___ Provided records
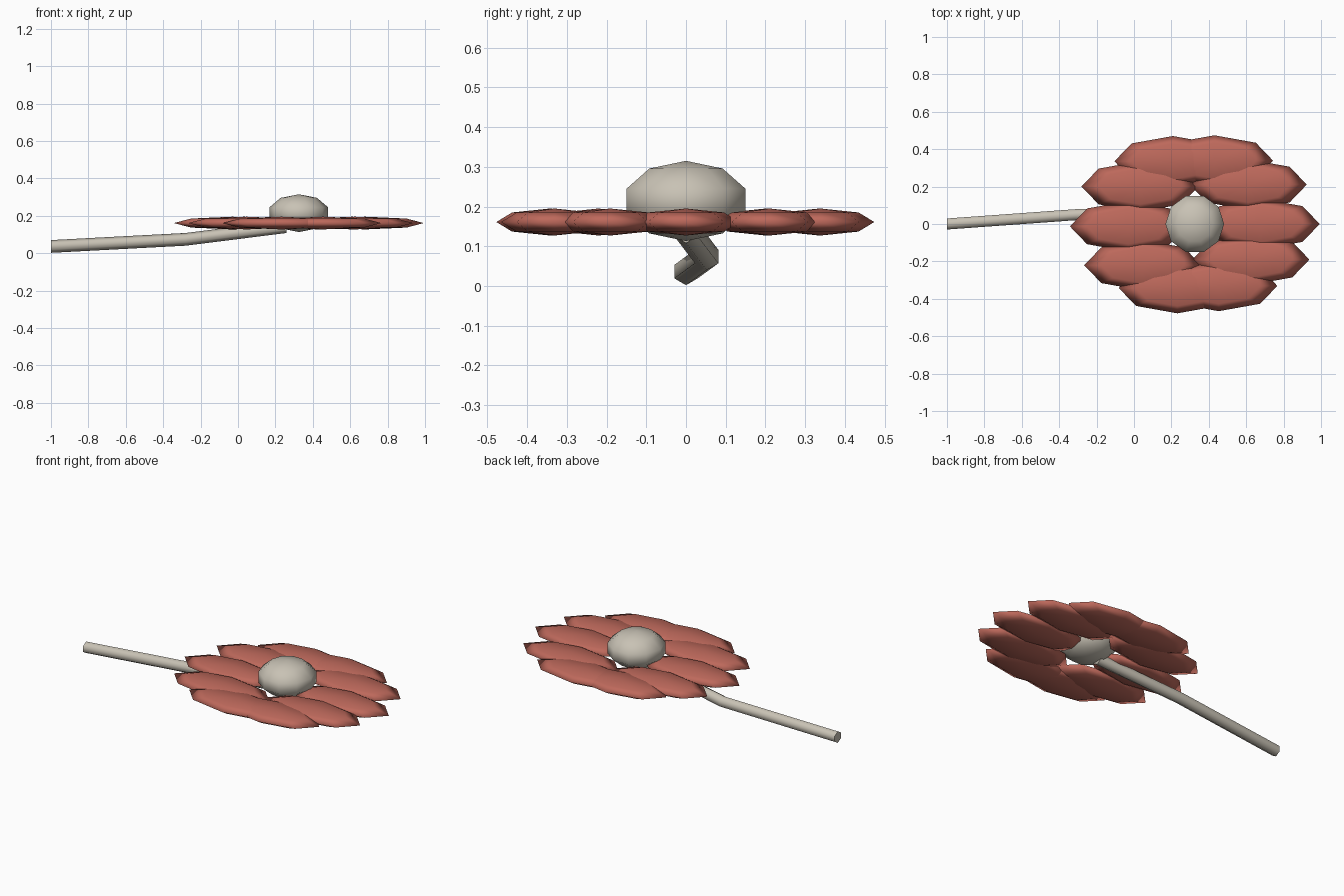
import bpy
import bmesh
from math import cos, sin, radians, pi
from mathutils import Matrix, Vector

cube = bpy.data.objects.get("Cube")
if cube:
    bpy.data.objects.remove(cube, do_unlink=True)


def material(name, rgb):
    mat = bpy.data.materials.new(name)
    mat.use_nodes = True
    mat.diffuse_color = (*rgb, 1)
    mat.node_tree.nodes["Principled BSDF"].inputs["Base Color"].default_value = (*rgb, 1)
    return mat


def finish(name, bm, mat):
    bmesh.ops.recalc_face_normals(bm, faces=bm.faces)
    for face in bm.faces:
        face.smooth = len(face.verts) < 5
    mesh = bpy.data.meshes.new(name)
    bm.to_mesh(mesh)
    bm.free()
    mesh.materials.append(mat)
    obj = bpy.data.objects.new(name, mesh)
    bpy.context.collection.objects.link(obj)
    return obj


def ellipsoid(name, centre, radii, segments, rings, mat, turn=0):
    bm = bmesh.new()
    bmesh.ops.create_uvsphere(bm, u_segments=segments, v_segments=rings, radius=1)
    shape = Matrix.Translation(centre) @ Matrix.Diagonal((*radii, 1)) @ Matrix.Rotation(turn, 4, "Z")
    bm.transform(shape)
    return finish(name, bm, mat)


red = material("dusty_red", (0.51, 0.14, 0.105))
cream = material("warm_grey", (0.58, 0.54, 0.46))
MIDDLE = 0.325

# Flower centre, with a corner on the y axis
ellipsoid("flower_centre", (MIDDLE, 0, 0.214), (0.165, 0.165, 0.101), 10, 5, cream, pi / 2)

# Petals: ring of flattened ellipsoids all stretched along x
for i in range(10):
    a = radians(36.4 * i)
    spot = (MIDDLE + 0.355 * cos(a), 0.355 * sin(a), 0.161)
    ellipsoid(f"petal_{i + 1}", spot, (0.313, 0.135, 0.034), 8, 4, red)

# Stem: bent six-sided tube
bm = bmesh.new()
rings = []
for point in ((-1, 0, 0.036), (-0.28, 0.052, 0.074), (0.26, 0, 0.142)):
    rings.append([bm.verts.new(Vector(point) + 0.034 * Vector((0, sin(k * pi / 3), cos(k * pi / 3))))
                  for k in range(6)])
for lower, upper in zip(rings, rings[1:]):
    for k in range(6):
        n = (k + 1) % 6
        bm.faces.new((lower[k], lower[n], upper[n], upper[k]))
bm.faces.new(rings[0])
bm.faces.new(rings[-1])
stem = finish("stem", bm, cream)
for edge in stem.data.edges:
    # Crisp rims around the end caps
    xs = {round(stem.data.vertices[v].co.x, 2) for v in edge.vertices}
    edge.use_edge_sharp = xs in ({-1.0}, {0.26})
______
___ Provided records
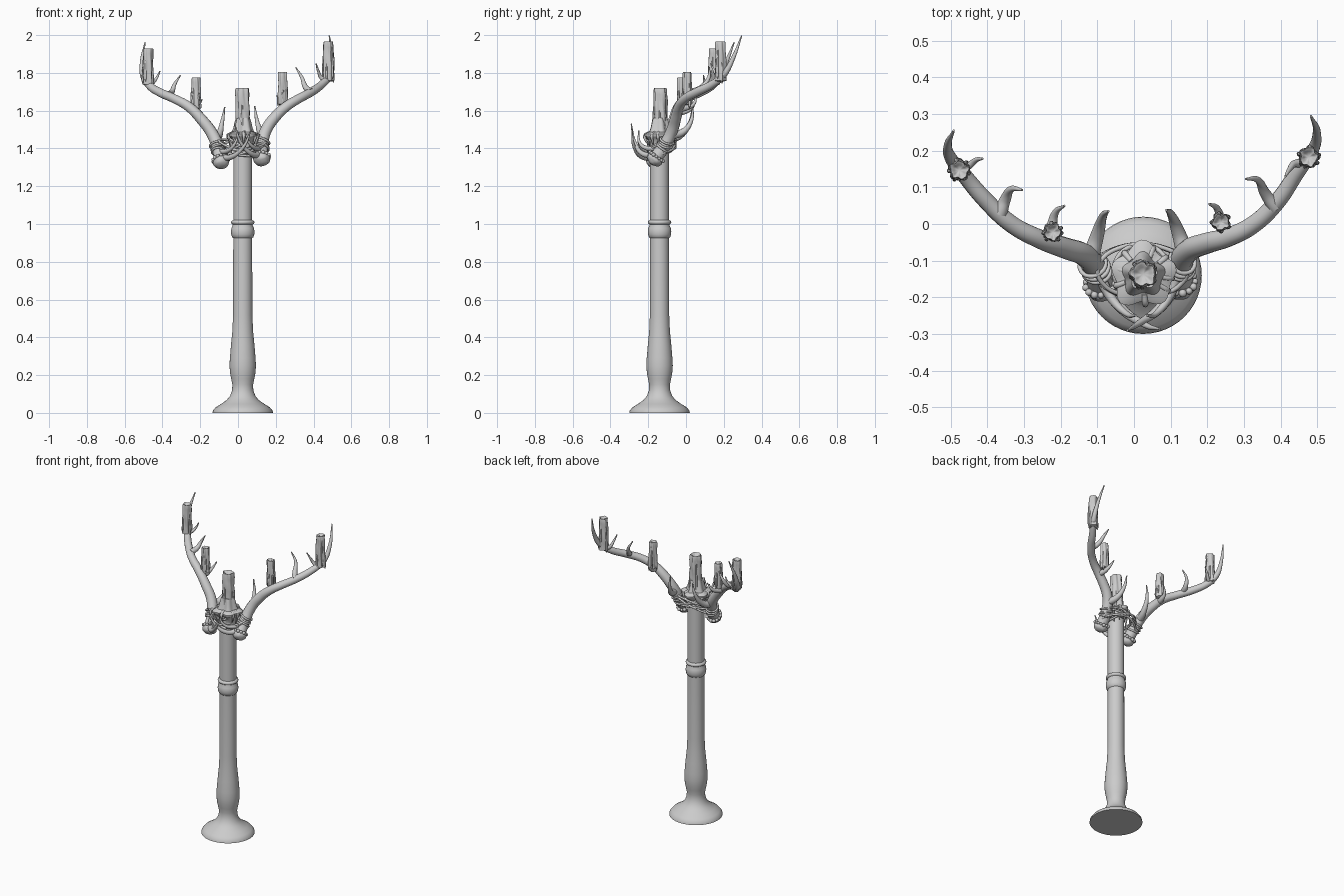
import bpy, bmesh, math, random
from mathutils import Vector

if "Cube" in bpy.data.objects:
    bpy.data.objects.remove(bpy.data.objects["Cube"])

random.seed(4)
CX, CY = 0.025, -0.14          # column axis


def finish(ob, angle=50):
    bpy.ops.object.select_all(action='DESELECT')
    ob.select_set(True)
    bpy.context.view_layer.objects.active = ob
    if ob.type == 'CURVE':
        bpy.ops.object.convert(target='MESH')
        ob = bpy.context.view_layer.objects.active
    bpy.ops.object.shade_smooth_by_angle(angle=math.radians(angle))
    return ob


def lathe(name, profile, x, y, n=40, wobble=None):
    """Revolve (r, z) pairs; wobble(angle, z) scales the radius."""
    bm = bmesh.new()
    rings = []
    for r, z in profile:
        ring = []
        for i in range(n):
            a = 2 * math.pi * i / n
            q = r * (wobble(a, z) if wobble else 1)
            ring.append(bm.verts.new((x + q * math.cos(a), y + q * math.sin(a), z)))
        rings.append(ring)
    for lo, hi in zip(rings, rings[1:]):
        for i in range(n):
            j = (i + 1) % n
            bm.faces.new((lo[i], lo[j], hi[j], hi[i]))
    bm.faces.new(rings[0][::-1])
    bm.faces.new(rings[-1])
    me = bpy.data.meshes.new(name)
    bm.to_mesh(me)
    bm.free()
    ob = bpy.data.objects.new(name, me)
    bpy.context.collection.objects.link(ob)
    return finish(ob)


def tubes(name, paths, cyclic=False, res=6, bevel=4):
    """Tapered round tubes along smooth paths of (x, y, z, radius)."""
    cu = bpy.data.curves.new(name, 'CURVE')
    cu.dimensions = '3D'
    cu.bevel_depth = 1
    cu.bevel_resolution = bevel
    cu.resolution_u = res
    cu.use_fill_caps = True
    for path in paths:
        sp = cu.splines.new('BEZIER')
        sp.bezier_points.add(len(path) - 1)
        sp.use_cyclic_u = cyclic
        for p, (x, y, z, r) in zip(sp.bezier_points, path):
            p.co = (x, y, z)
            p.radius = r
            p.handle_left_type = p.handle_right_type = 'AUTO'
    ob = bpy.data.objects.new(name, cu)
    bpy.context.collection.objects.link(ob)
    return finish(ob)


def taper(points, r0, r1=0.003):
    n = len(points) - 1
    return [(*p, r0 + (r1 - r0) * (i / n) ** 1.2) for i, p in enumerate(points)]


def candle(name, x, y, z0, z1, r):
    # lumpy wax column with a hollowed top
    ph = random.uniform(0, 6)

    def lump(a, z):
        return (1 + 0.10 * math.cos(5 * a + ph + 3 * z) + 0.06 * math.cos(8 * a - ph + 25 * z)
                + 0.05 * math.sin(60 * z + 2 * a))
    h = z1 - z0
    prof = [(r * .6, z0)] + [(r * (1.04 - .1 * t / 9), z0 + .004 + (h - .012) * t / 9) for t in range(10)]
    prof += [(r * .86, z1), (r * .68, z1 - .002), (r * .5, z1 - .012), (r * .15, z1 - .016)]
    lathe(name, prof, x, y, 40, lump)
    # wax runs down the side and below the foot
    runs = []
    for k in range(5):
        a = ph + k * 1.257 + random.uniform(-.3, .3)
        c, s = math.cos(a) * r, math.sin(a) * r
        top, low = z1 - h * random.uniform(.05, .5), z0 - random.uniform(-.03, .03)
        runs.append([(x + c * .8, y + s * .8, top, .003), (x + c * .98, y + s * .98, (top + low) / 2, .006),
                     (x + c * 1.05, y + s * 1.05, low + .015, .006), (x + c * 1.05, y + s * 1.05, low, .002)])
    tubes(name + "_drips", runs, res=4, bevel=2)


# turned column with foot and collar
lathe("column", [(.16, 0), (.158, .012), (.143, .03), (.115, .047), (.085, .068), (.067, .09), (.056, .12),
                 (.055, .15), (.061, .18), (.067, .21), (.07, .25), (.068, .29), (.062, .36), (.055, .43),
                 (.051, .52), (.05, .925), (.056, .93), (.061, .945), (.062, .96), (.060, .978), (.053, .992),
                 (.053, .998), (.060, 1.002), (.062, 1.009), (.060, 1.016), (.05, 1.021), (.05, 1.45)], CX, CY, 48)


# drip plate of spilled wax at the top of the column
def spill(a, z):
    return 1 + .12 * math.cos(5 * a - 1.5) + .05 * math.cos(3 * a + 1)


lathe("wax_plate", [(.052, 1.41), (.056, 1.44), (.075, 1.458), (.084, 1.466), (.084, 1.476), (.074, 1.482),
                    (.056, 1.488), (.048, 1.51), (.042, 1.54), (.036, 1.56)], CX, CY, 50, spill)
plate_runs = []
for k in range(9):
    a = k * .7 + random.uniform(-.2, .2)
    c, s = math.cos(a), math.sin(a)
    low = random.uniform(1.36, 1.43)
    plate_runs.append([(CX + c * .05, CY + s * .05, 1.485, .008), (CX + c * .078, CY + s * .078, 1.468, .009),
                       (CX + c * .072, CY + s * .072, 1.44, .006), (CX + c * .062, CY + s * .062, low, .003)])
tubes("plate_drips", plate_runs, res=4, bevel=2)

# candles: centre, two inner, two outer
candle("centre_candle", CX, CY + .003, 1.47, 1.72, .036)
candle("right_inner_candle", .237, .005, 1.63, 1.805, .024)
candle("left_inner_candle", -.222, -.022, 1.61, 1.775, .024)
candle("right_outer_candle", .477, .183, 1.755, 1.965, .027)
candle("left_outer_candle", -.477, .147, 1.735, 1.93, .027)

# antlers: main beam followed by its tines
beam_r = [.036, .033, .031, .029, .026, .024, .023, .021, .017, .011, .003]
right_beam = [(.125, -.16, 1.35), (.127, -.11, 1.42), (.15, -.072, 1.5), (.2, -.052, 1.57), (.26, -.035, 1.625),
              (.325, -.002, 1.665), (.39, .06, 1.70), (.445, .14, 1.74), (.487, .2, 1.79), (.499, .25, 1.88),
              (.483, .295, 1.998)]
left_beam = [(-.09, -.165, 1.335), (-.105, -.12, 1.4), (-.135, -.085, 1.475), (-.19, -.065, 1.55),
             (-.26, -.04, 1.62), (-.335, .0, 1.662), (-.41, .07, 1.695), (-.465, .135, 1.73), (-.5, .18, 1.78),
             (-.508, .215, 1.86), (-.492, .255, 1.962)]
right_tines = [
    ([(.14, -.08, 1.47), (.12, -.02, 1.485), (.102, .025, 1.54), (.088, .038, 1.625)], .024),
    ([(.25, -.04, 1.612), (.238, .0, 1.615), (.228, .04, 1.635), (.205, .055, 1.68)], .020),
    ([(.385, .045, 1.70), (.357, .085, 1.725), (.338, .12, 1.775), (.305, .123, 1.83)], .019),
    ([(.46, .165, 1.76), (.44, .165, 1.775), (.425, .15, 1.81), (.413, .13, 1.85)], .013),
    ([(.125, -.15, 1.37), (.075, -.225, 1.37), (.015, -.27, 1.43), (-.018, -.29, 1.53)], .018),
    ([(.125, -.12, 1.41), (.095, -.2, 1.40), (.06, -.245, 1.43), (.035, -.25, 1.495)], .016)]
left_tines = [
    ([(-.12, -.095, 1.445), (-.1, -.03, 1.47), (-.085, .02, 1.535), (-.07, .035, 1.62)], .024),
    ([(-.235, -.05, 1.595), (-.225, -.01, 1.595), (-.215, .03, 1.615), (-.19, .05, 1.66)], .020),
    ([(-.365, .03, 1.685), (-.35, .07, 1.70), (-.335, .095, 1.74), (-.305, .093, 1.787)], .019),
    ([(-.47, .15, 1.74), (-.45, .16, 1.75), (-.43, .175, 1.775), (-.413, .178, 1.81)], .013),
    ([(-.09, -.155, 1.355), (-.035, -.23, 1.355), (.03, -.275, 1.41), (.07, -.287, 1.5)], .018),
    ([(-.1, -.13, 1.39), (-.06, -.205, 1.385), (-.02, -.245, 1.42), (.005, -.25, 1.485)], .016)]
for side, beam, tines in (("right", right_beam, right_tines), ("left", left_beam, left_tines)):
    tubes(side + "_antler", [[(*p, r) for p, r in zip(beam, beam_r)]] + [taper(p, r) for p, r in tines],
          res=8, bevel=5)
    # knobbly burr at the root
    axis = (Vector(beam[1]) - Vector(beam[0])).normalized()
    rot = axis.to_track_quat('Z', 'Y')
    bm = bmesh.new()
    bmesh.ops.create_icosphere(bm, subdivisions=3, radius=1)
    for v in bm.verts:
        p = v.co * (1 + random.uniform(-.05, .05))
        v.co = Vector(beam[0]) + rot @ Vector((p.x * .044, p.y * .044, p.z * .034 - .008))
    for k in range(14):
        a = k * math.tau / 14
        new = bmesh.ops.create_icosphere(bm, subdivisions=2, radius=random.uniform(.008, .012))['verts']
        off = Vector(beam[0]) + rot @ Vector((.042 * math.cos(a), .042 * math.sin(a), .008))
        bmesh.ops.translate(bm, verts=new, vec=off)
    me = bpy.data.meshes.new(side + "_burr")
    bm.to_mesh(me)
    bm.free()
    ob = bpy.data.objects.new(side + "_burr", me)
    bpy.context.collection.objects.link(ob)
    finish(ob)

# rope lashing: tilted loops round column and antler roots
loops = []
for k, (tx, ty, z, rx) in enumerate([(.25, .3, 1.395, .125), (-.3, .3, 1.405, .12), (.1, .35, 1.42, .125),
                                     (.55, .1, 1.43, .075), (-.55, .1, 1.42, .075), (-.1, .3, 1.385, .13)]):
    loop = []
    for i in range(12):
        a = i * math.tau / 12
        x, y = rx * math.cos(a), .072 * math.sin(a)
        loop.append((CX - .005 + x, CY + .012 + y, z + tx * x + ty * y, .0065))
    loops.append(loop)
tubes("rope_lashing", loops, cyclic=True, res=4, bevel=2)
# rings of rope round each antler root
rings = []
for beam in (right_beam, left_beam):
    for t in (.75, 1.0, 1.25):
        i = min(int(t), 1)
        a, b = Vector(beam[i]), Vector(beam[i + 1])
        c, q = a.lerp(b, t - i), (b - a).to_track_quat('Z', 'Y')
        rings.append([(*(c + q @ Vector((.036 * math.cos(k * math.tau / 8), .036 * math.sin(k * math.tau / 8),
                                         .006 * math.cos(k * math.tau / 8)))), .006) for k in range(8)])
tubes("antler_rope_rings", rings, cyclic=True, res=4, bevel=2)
______
___ Provided records
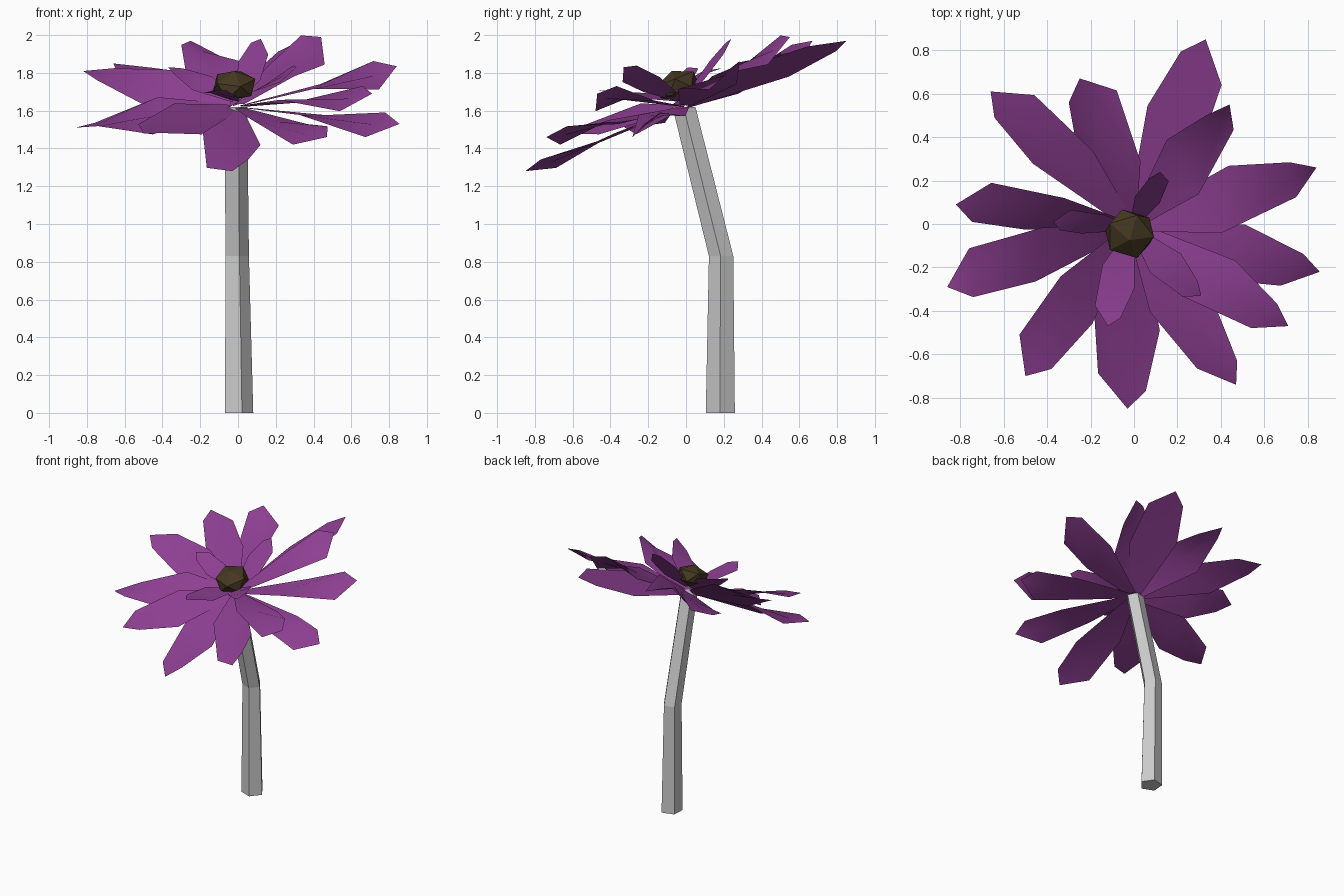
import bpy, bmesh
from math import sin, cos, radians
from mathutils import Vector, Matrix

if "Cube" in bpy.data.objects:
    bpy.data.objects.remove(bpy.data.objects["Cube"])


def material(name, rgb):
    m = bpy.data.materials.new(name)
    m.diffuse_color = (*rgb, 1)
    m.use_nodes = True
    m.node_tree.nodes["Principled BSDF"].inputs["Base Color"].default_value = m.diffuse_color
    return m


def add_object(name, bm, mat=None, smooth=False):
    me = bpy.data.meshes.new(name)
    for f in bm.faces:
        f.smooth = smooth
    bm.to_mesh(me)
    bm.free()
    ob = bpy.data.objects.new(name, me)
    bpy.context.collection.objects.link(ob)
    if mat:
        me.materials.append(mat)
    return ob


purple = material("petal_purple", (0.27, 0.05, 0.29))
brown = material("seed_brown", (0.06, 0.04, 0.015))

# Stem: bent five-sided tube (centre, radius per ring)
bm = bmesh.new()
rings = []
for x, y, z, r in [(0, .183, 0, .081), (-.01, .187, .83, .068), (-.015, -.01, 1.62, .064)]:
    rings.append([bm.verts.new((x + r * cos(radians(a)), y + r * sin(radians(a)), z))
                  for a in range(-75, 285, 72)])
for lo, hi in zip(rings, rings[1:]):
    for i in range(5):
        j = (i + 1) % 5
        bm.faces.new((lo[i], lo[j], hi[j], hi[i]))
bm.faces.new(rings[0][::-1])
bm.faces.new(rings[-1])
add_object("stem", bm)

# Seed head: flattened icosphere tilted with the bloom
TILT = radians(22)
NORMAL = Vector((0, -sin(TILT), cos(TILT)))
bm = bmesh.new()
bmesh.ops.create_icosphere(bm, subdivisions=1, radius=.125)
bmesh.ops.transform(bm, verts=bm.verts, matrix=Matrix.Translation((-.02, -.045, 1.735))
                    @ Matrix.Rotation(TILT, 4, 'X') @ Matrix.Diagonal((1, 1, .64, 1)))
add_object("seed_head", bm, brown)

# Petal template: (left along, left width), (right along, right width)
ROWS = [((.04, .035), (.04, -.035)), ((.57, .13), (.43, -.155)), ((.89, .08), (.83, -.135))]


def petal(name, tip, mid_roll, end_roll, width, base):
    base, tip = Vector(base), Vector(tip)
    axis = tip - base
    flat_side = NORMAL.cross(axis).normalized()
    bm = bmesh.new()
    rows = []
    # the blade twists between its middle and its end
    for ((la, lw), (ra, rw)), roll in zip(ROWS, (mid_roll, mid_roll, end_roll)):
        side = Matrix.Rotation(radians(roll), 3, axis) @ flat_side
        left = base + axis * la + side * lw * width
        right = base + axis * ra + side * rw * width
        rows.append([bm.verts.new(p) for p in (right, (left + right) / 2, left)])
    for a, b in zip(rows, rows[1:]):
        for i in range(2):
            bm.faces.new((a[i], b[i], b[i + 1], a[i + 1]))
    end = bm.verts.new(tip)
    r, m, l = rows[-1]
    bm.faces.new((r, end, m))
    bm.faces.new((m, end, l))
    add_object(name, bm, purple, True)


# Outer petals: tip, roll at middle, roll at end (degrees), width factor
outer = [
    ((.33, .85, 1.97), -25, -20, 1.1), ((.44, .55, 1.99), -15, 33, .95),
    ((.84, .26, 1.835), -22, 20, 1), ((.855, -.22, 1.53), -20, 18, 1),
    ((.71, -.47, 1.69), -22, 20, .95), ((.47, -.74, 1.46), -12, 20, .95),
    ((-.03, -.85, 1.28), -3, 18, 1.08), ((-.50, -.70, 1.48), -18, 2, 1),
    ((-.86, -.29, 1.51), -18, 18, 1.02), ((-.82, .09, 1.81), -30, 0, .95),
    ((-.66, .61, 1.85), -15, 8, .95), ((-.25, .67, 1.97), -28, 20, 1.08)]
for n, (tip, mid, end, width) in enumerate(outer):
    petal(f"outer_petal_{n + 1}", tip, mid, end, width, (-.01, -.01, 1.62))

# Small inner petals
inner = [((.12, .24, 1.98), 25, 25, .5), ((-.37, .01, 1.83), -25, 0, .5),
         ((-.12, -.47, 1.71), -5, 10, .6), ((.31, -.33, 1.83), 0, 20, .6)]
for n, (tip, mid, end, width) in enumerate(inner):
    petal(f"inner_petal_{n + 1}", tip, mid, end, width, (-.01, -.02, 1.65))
______
[Assignment]: Restate word for word only the lines above from the line containing "top, low = z1" to the line containing "runs.append([(x + c", both of them included.

[Completed task]:
        top, low = z1 - h * random.uniform(.05, .5), z0 - random.uniform(-.03, .03)
        runs.append([(x + c * .8, y + s * .8, top, .003), (x + c * .98, y + s * .98, (top + low) / 2, .006),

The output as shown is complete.